EXERCISE DETAILS> Among the entries, find the lines with the string "RoundedBoxGeometry" and report them.

[ENTRIES PROVIDED Boundary: Start]

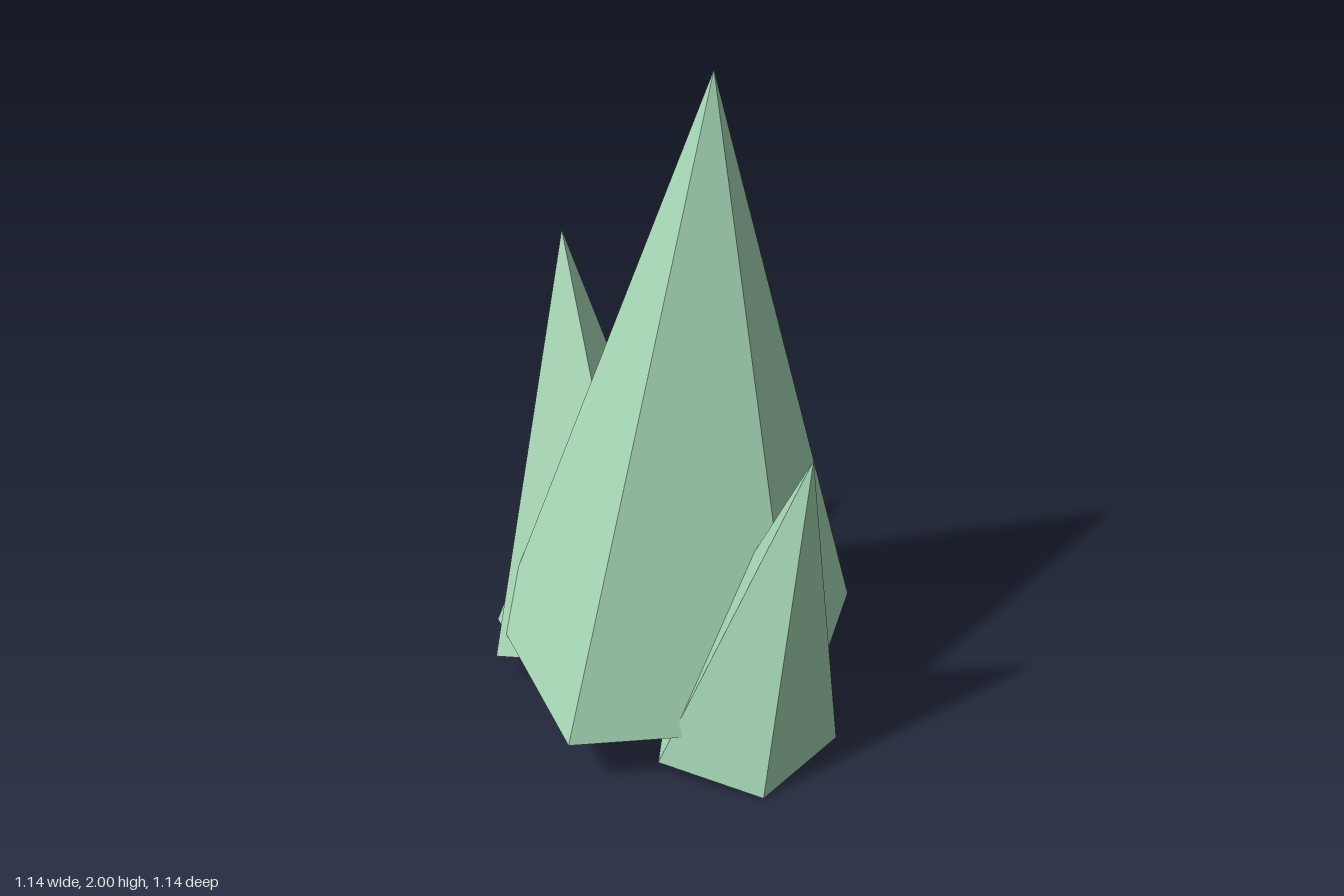
import * as THREE from 'three';

// A closed faceted spike: apex point plus base corners, counter-clockwise from above
function spike(name, material, apex, base) {
  const pos = [];
  base.forEach((corner, i) => {
    const next = base[(i + 1) % base.length];
    pos.push(...apex, ...corner, ...next);
    if (i > 0 && i < base.length - 1) pos.push(...base[0], ...next, ...corner);
  });
  const geometry = new THREE.BufferGeometry();
  geometry.setAttribute('position', new THREE.Float32BufferAttribute(pos, 3));
  geometry.computeVertexNormals();
  const mesh = new THREE.Mesh(geometry, material);
  mesh.name = name;
  return mesh;
}

export function createModel() {
  const model = new THREE.Group();
  model.name = 'crystalCluster';
  const crystal = new THREE.MeshStandardMaterial({ color: 0xa8dab8 });
  crystal.name = 'paleGreenCrystal';
  crystal.flatShading = true;

  // Tall five-sided centre crystal
  model.add(spike('mainCrystal', crystal, [0.1, 2, -0.08], [
    [0.1, 0.157, 0.57], [0.555, 0.137, 0.08], [0.27, 0.137, -0.57],
    [-0.35, 0.158, -0.465], [-0.457, 0.17, 0.24],
  ]));

  // Medium four-sided crystal, leaning out on the -x side
  model.add(spike('rightCrystal', crystal, [-0.495, 1.325, -0.14], [
    [-0.57, 0.05, -0.18], [-0.4, 0.1, 0.315],
    [0.03, 0.145, 0.12], [-0.14, 0.097, -0.375],
  ]));

  // Small five-sided crystal, leaning out on the +x side
  model.add(spike('leftCrystal', crystal, [0.57, 1.045, 0.08], [
    [0.56, 0, 0.26], [0.56, 0, -0.1], [0.265, 0.054, -0.21],
    [0.08, 0.085, 0.08], [0.265, 0.054, 0.37],
  ]));

  return model;
}
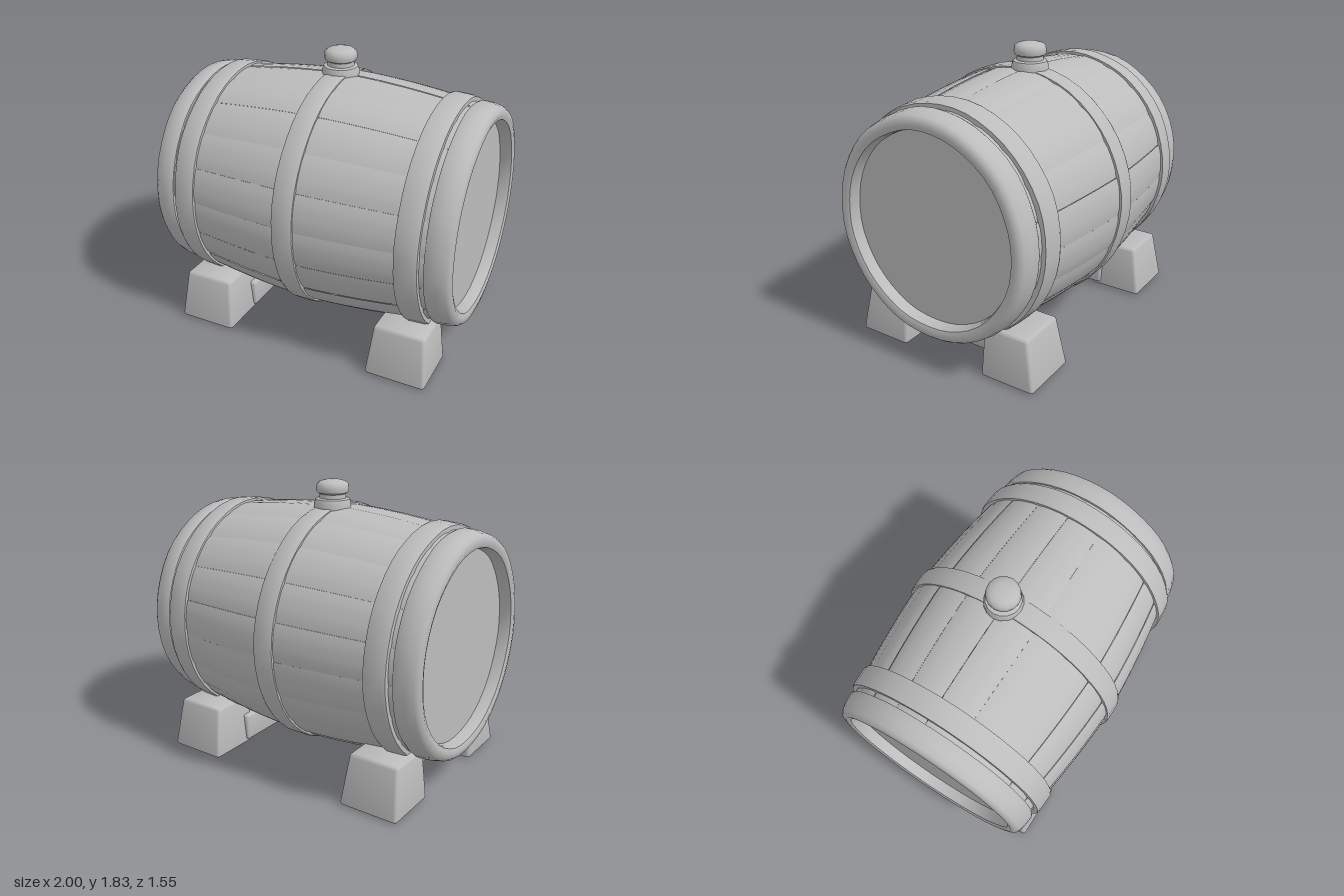
import * as THREE from 'three';
import { toCreasedNormals } from 'three/addons/utils/BufferGeometryUtils.js';
import { RoundedBoxGeometry } from 'three/addons/geometries/RoundedBoxGeometry.js';

const AXIS_Y = 0.905;
const STAVES = 20;

export function createModel() {
  const model = new THREE.Group();
  model.name = 'barrelOnStand';
  const grey = new THREE.MeshStandardMaterial({ color: 0xbcbcbc });
  grey.name = 'plain grey';

  let seed = 7;
  const rand = () => {
    seed = (seed * 16807) % 2147483647;
    return seed / 2147483647;
  };

  const add = (parent, name, geometry) => {
    const mesh = new THREE.Mesh(geometry, grey);
    mesh.name = name;
    parent.add(mesh);
    return mesh;
  };

  // Applies a rule to every vertex, then rebuilds the normals
  const reshape = (geometry, rule, crease = 0.7) => {
    const pos = geometry.attributes.position;
    const v = new THREE.Vector3();
    for (let i = 0; i < pos.count; i++) {
      rule(v.fromBufferAttribute(pos, i), i);
      pos.setXYZ(i, v.x, v.y, v.z);
    }
    return toCreasedNormals(geometry, crease);
  };

  // Turned ring from [radius, distance along axis] points
  const turned = (points, sides = 48, start = 0, sweep = Math.PI * 2) =>
    new THREE.LatheGeometry(points.map(([r, y]) => new THREE.Vector2(r, y)), sides, start, sweep);

  // Slightly oval hoop with a hand-made waviness
  const hoop = (points, oval, amount, phase) => reshape(turned(points), (v) => {
    const a = Math.atan2(v.z, v.x);
    const k = 1 + amount * (Math.sin(a * 7 + phase) + 0.6 * Math.sin(a * 12 + phase * 2));
    v.x *= k;
    v.z *= k * oval;
  });

  const barrel = new THREE.Group();
  barrel.name = 'barrel';
  barrel.rotation.z = -Math.PI / 2;
  barrel.position.y = AXIS_Y;
  model.add(barrel);

  // Staves: bulging boards with shallow seams and small height differences
  const bulge = (y) => 0.77 - 0.105 * Math.pow(Math.abs(y), 1.7);
  const staves = new THREE.Group();
  staves.name = 'staves';
  barrel.add(staves);
  const rows = 14, columns = 5, sweep = (Math.PI * 2) / STAVES;
  for (let s = 0; s < STAVES; s++) {
    const profile = Array.from({ length: rows + 1 }, (_, i) => {
      const y = -0.95 + (1.9 * i) / rows;
      return [bulge(y), y];
    });
    const lift = (rand() - 0.5) * 0.006;
    const tilt = (rand() - 0.5) * 0.012;
    const geometry = turned(profile, columns, s * sweep - 0.058, sweep);
    const board = reshape(geometry, (v, i) => {
      const column = Math.floor(i / (rows + 1));
      const edge = column === 0 || column === columns ? -0.008 : 0;
      const k = 1 + lift + tilt * (column / columns - 0.5) + edge;
      v.x *= k;
      v.z *= k * (0.98 - 0.018 * Math.abs(v.y));
    }, 0.9);
    add(staves, 'stave', board);
  }

  // Middle hoop
  add(barrel, 'middleHoop', hoop([
    [0.74, -0.08], [0.776, -0.08], [0.783, -0.065], [0.783, 0.04], [0.776, 0.055], [0.74, 0.055],
  ], 0.986, 0.0015, 1));

  // Each end: inner hoop, rounded rim hoop and a head set well inside the rim
  for (const side of [1, -1]) {
    const end = new THREE.Group();
    end.name = side > 0 ? 'leftEnd' : 'rightEnd';
    if (side < 0) end.rotation.z = Math.PI;
    barrel.add(end);

    add(end, 'innerHoop', hoop([
      [0.66, 0.675], [0.732, 0.675], [0.737, 0.69], [0.73, 0.8], [0.722, 0.815], [0.64, 0.815],
    ], 0.97, 0.002, 2 + side));

    add(end, 'rimHoop', hoop([
      [0.64, 0.845], [0.705, 0.845], [0.712, 0.86], [0.706, 0.92], [0.693, 0.97],
      [0.676, 0.99], [0.64, 0.998], [0.612, 0.987], [0.603, 0.955], [0.6, 0.9],
    ], 0.962, 0.0025, 4 + side));

    const head = add(end, 'head', new THREE.CircleGeometry(0.615, 48));
    head.rotation.x = -Math.PI / 2;
    head.scale.y = 0.965;
    head.position.y = 0.912;
  }

  // Bung with a collar, neck and domed knob
  const bung = add(model, 'bung', toCreasedNormals(turned([
    [0.118, 1.64], [0.118, 1.69], [0.108, 1.718], [0.086, 1.724], [0.084, 1.75], [0.1, 1.76],
    [0.104, 1.78], [0.1, 1.808], [0.082, 1.824], [0.045, 1.834], [0, 1.836],
  ], 16), 0.8));
  bung.position.set(-0.02, 0, -0.053);

  // Stand: tapered feet joined by a crossbeam under each end
  const lerp = THREE.MathUtils.lerp;
  for (const sx of [1, -1]) {
    const stand = new THREE.Group();
    stand.name = sx > 0 ? 'leftStand' : 'rightStand';
    model.add(stand);
    for (const sz of [1, -1]) {
      const foot = reshape(new RoundedBoxGeometry(1, 1, 1, 2, 0.06), (v) => {
        const t = v.y + 0.5;
        v.set(
          sx * 0.685 + v.x * lerp(0.4, 0.33, t),
          lerp(0.005, 0.335, t),
          sz * lerp(0.477, 0.45, t) + v.z * lerp(0.37, 0.3, t),
        );
      }, 0.9);
      add(stand, 'foot', foot);
    }
    // Beam with its outer lower edge cut back
    const beam = reshape(new RoundedBoxGeometry(0.27, 0.18, 0.74, 2, 0.015), (v) => {
      if (v.x * sx > 0 && v.y < 0) v.x -= sx * 0.06;
    }, 0.9);
    add(stand, 'crossbeam', beam).position.set(sx * 0.605, 0.12, 0);
  }

  return model;
}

[ENTRIES PROVIDED Boundary: End]

SOLUTION TO THE PROBLEM>
import { RoundedBoxGeometry } from 'three/addons/geometries/RoundedBoxGeometry.js';
      const foot = reshape(new RoundedBoxGeometry(1, 1, 1, 2, 0.06), (v) => {
    const beam = reshape(new RoundedBoxGeometry(0.27, 0.18, 0.74, 2, 0.015), (v) => {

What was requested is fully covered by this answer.